HAPPY EATER

August 29, 1993|By ROB KASPER

One day I tried to make Paris feel like Baltimore. A few days later I tried to make Baltimore taste like Paris. I was mildly successful.

When I woke up Sunday morning in Paris, I did what I would do if I were back in Baltimore. I went to an outdoor market, drank coffee, ate croissants and eyed the peaches.

The buttery croissants I ate in the Cafe Mouffetard in Paris were better than those sold beneath the Jones Falls Expressway at Baltimore's Sunday morning farmers market. But I learned that in the French markets, you can't squeeze the peaches.

You tell the merchant you want peaches and the merchant picks them out. No touching allowed.

When I got back to Baltimore, I tried to cook like a Frenchman. I got a steak and covered it with crushed peppercorns, sea salt and a shallot sauce. The sauce was terrific. But I slipped up and the meat was too salty.

Nonetheless, the shallot sauce made the steak taste faintly French. My wife and I ended up eating the whole thing.

I read about the outdoor market and got the recipe for the steak from the same book, the recently published third edition of "The Food Lover's Guide To Paris," by Patricia Wells (Workman, $15).

During my trek through France, this book, and its companion volume, "The Food Lover's Guide to France," were with me at all times. I used them to find the bakeries, cheese shops -- "fromageries" -- chocolate shops, wine bars, cafes, restaurants and markets that sell the good stuff.

On the final day of my week in France I met with Ms. Wells, restaurant critic for the International Herald Tribune newspaper.

Her husband, Walter, also works at the newspaper, and the couple has lived in Paris for 13 years.

As Ms. Wells sipped a double espresso in the marbled splendor of the "Les Ambassadeurs" restaurant of the Hotel de Crillon, a room she rated as one of the most beautiful dining rooms in Europe, she talked about the French attitude toward food.
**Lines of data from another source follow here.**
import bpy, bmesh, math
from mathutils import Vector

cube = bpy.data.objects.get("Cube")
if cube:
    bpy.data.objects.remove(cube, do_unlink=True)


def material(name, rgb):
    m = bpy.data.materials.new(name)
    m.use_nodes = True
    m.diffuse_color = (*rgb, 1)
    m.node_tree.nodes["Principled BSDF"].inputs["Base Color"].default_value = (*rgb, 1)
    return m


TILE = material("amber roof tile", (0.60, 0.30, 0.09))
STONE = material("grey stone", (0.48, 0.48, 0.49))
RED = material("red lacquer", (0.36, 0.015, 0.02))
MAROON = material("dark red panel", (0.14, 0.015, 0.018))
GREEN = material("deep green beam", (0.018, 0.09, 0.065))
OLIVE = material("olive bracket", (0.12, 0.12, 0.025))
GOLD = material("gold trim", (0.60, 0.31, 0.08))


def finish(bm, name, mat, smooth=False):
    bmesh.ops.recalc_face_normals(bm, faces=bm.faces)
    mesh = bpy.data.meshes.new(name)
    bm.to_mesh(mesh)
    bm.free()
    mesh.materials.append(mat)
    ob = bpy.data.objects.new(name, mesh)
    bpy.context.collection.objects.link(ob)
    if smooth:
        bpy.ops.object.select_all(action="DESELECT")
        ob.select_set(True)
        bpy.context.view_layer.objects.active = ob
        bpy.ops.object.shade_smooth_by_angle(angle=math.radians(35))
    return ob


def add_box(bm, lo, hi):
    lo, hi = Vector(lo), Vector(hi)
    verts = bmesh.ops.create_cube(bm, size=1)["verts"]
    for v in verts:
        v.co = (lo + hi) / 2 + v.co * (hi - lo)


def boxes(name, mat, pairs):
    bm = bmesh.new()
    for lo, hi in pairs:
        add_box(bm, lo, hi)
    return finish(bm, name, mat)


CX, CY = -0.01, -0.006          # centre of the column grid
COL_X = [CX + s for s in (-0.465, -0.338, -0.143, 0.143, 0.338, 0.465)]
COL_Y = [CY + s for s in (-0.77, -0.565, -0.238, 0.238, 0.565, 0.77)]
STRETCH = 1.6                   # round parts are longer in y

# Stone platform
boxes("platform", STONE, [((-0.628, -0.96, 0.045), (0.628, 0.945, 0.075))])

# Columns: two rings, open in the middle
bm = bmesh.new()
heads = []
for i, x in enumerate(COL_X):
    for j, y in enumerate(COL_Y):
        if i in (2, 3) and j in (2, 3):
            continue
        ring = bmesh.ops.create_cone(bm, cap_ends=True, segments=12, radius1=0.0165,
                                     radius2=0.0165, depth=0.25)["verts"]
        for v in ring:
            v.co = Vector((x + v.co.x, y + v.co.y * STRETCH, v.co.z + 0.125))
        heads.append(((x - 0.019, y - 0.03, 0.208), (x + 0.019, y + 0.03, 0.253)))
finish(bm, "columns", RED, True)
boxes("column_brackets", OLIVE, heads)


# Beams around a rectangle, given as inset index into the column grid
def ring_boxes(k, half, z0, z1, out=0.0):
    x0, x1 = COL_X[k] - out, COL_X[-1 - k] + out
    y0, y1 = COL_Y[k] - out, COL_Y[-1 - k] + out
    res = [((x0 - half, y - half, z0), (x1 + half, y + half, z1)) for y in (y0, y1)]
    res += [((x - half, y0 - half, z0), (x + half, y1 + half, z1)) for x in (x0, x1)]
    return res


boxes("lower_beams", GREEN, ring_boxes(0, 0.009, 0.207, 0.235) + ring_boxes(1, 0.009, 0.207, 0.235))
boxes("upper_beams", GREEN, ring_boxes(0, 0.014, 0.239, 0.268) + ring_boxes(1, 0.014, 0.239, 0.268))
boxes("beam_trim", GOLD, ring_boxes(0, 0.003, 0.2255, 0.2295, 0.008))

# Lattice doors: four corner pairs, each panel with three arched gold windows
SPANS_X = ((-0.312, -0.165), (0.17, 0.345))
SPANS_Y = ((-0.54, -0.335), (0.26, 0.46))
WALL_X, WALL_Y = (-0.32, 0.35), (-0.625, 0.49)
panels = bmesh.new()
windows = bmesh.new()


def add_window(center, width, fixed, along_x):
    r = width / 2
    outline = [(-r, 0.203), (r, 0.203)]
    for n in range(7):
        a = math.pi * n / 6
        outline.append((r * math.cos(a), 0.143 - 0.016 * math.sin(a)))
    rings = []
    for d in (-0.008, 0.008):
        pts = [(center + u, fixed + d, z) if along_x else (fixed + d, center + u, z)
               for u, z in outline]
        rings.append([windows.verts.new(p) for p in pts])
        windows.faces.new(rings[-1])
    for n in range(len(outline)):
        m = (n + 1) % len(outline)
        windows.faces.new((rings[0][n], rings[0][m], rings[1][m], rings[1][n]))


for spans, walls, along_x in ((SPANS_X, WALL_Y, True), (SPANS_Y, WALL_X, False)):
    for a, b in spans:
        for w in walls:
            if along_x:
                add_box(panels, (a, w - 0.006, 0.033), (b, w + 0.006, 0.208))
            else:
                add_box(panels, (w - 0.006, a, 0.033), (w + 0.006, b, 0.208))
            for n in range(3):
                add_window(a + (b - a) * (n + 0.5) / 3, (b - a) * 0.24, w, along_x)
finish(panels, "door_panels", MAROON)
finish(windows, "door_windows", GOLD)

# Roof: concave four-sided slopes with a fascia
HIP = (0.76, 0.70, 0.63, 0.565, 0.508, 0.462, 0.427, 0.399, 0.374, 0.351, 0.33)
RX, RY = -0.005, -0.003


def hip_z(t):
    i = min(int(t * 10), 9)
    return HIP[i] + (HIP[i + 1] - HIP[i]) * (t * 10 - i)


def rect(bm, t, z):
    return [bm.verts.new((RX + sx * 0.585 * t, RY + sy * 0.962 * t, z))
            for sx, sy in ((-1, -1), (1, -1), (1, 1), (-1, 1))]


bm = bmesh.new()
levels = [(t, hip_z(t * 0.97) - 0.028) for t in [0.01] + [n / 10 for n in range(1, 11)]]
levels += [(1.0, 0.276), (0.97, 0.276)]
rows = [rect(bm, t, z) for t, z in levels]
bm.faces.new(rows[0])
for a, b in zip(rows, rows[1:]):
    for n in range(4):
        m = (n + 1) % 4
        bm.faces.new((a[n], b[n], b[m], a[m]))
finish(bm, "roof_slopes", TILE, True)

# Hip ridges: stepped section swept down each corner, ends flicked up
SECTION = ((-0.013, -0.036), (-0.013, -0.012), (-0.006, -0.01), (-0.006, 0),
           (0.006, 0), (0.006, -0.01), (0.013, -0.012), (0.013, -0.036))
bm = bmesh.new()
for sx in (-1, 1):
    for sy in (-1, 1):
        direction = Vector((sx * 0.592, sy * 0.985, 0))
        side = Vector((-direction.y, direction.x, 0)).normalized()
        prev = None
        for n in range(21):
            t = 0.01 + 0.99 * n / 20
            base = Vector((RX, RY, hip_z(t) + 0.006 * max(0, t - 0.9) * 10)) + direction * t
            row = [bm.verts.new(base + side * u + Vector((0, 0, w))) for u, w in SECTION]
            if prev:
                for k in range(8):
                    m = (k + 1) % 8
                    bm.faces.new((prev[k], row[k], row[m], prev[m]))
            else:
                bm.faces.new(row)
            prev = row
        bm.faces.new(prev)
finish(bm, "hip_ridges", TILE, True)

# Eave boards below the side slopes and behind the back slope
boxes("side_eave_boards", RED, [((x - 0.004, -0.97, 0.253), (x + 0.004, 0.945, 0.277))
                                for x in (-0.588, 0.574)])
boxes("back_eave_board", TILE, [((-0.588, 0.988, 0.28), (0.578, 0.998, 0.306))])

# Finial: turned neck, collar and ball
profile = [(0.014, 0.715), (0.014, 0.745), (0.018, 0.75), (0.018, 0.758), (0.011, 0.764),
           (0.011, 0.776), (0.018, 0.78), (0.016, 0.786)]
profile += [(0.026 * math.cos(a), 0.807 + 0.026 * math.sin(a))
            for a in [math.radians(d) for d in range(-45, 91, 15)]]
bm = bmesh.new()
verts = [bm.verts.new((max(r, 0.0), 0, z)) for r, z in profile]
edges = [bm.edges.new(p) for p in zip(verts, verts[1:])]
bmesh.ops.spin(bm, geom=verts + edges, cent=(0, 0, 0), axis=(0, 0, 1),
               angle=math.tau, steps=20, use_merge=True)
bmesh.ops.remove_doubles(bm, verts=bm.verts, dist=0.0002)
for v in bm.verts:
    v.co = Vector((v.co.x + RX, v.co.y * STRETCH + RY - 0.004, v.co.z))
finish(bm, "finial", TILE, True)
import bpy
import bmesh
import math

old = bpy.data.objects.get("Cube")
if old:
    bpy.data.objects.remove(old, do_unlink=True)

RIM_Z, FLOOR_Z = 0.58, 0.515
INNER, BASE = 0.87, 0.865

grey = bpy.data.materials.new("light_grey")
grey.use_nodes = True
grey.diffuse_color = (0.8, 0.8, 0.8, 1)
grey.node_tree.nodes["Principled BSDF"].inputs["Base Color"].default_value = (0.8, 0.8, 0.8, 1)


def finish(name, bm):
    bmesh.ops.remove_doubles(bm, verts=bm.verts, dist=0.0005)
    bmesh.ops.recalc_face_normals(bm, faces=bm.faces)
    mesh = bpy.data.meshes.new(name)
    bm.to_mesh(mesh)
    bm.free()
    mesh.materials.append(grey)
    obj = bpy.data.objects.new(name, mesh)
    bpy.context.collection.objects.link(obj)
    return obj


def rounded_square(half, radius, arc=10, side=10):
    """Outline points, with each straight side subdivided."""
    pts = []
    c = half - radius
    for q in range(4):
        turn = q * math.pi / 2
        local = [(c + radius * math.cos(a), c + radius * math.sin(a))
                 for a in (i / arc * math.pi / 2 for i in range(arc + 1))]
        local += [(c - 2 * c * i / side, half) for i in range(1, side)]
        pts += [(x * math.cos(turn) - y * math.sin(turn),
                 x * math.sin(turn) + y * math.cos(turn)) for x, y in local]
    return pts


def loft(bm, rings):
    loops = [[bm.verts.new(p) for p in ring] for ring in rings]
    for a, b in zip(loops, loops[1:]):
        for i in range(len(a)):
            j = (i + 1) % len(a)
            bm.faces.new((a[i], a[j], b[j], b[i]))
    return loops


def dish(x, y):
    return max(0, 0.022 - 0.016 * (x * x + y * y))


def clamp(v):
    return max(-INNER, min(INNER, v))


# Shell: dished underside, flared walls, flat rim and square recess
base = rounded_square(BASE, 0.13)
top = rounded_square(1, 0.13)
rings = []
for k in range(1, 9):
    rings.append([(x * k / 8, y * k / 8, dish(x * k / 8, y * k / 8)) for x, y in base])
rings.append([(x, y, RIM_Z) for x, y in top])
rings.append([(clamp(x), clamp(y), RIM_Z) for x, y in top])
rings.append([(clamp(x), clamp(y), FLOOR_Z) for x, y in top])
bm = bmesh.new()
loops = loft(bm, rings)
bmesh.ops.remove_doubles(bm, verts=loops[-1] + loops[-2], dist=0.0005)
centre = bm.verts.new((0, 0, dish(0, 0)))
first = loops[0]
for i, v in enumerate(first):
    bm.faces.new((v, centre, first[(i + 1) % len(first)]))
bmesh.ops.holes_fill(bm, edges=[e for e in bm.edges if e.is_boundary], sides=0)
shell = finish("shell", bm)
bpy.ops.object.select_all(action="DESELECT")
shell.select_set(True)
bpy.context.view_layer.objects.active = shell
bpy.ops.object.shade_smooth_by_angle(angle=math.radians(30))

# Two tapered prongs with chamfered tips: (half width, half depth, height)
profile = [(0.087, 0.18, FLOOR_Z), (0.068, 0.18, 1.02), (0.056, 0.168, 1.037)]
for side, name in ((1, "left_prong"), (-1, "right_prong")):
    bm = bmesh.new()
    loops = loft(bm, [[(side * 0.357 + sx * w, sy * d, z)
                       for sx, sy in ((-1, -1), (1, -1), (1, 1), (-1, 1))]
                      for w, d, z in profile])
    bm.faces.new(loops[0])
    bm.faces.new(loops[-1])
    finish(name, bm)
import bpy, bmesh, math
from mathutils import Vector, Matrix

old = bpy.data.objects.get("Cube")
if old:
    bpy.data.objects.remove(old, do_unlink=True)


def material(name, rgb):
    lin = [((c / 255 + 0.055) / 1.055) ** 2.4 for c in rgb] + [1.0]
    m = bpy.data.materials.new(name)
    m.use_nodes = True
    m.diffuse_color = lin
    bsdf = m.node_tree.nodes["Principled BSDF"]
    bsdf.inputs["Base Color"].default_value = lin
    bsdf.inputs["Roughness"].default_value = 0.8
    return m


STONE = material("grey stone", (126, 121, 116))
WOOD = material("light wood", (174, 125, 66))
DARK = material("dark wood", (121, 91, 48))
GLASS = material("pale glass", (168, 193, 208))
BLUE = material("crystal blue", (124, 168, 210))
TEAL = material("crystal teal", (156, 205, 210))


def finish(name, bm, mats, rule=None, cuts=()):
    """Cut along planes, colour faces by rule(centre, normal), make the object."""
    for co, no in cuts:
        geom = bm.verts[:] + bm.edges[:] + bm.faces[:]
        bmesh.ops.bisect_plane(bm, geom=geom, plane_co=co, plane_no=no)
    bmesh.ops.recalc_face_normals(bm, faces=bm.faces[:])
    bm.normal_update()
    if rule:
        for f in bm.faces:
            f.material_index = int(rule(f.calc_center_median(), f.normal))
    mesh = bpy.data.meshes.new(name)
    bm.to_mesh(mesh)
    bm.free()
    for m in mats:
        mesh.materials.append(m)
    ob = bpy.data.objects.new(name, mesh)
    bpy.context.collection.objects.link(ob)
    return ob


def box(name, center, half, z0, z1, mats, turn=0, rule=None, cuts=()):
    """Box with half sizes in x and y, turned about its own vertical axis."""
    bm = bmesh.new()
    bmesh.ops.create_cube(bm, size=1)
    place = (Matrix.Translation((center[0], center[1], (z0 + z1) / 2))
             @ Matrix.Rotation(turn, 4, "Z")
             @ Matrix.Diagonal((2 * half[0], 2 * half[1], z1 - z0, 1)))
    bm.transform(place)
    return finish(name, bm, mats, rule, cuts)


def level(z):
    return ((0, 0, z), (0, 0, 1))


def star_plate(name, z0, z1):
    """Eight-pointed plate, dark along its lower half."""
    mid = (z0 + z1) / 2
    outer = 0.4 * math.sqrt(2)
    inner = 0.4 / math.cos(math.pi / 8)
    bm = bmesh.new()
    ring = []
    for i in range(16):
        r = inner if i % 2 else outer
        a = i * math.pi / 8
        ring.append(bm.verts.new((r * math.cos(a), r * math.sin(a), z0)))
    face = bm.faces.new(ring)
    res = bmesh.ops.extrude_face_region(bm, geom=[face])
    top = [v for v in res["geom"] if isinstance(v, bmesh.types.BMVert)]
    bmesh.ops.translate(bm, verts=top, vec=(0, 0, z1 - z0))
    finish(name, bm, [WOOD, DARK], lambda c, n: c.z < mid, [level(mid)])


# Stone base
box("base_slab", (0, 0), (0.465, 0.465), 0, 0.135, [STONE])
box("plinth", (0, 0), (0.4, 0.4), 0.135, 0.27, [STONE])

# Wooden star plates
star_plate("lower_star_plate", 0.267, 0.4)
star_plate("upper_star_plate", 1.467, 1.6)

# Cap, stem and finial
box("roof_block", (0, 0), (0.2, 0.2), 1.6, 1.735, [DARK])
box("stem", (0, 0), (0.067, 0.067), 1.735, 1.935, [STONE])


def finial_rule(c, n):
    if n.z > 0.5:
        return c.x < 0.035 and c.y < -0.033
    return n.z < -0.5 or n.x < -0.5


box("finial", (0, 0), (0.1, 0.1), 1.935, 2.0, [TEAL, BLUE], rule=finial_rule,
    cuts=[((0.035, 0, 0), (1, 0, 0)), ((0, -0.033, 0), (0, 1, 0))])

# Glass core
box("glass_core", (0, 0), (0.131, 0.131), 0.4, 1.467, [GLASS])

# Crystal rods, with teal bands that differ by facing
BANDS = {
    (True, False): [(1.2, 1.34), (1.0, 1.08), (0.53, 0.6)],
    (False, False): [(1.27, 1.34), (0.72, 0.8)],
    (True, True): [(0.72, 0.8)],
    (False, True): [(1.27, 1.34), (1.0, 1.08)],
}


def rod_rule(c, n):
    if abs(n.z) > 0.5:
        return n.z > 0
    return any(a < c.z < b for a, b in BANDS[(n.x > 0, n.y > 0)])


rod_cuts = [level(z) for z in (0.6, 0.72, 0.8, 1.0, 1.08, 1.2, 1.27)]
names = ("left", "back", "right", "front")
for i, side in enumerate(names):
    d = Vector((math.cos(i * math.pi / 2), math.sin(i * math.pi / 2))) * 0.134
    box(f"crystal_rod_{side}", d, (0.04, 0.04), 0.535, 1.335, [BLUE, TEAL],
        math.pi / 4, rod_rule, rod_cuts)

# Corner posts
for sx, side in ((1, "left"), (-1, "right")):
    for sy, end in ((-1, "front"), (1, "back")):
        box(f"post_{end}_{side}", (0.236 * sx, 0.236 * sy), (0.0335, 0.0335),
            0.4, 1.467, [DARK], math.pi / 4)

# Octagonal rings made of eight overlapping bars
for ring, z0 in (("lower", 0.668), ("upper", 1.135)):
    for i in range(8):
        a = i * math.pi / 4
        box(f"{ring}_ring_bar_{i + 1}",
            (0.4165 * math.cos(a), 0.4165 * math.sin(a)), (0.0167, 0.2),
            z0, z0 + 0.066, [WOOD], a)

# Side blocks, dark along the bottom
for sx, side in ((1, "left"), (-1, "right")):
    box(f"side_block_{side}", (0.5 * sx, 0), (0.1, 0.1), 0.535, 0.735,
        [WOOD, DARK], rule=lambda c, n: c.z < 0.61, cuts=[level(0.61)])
For the French, eating is an event, a source of aesthetic pleasure, a constant topic of conversation, she said.

This appreciation of food begins at at an early age, she explained, and told of watching a French family eat lunch. At lunchtime, the mother pulled homemade sandwiches from a basket. The children ate the sandwiches slowly, with nary a crumb falling to the floor. Then, at the end of the meal, one little girl who was about 4 years old, announced: "My, wasn't that refreshing."

This keen appreciation of food keeps the French speciality shops in business, Ms. Wells said.

She also talked about how the French food scene was changing. "There is so much more choice . . . so many more things to buy than there used to be," she said.

Another change, she added, is that diners are not getting as dressed up as they once did. "Ten years ago no one would have thought of walking into a grand restaurant without a coat and tie," she said. Now, diners dress casually. The restaurant proprietors tolerate the dressed-down look, she said, because in tight times they are happy to have the customers.

I said goodbye to Ms. Wells and hopped a plane back to the United States. When I got back to Baltimore, I longed for more French food. So I flipped through the 50 recipes in "The Food Lover's Guide to Paris."

I thought I could handle the steak with salt and pepper. On the way home from work, I bought the only three ingredients I didn't have in my pantry -- white wine, white pepper and sea salt. As I carried the supplies into the house, a neighbor called out to me. He knew I had recently returned from France and told me of his eating adventures there. We stood in our back yards and hollered back and forth about the food. It made me feel French.

The kitchen smelled like France as well when I started making the shallot sauce. By the time I finishing crushing the peppercorns I was calling the butter "le beurre."

I got so carried away I overlooked the fact that I used the wrong grain of sea salt. The recipe called for coating the steak with a coarse grain of salt. I used fine grain, and as a result, the salt penetrated the meat, making the flavor too salty. I ended up trying to wipe the coating off the meat.

The sauce was so good, though, that it saved the meal. My wife and I ate outside in the back yard. After I finished the last of the meat and the wine, I decided the meal, and the trip, were worth doing again.

Baltimore Sun Articles
|
|
|
Please note the green-lined linked article text has been applied commercially without any involvement from our newsroom editors, reporters or any other editorial staff.